- _Data excerpts_
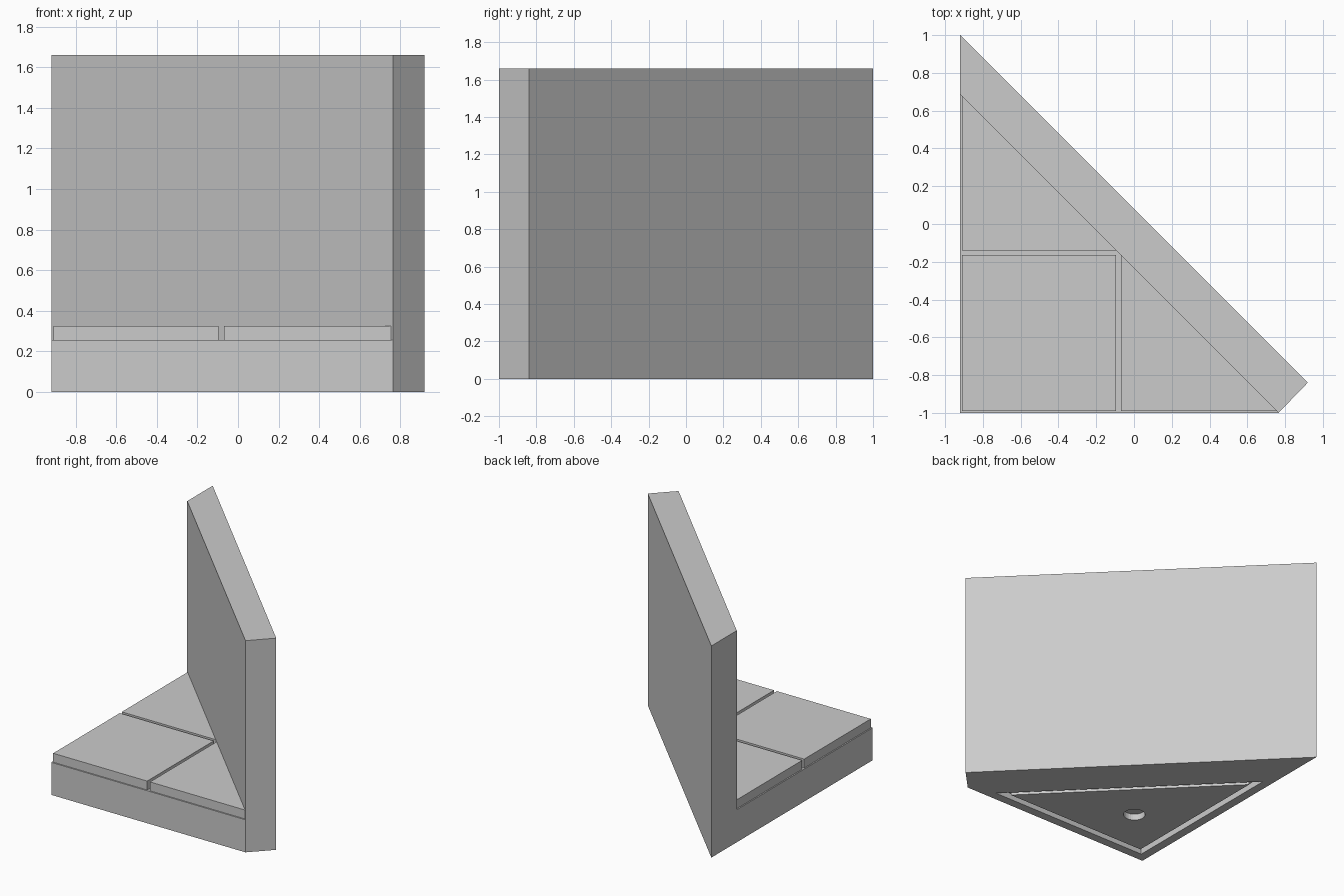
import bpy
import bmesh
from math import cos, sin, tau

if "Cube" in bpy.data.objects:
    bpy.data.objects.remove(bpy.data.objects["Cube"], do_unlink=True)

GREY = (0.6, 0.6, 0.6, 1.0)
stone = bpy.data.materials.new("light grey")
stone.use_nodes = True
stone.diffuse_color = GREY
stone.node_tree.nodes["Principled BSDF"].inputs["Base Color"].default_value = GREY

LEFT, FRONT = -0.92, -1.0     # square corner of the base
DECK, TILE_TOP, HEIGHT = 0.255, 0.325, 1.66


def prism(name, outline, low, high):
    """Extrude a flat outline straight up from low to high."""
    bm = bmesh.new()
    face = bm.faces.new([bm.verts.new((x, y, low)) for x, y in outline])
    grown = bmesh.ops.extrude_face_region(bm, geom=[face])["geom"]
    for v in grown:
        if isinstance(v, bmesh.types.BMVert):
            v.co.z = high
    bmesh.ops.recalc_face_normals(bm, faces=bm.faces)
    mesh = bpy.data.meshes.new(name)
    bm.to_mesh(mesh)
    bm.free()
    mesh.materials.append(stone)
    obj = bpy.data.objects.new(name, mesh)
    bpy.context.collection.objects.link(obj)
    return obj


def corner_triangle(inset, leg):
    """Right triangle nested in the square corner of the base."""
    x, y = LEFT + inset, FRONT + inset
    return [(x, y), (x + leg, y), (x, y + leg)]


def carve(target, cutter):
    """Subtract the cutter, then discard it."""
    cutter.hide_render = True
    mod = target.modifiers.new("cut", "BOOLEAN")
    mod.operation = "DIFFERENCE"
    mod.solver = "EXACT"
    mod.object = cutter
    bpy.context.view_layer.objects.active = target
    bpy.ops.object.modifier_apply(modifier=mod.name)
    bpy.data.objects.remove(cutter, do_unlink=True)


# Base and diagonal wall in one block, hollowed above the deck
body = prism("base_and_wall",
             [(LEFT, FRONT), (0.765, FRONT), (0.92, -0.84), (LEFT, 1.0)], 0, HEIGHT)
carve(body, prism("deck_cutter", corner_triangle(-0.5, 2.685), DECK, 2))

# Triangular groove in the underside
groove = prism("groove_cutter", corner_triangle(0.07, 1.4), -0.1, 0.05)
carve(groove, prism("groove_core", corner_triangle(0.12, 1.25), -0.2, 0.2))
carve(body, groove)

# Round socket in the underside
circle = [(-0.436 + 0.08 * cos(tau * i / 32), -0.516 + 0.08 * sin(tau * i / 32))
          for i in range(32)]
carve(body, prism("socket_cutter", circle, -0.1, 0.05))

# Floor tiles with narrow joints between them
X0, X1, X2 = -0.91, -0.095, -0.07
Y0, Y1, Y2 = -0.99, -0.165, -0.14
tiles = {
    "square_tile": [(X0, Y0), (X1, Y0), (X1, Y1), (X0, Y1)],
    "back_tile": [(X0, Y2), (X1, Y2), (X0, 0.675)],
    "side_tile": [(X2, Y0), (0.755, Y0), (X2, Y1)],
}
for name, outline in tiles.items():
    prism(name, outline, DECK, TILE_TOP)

- _Exercise brief_
Among the records above, which lines hold the word "context"? Copy each one.

- _Exercise result_
    bpy.context.collection.objects.link(obj)
    bpy.context.view_layer.objects.active = target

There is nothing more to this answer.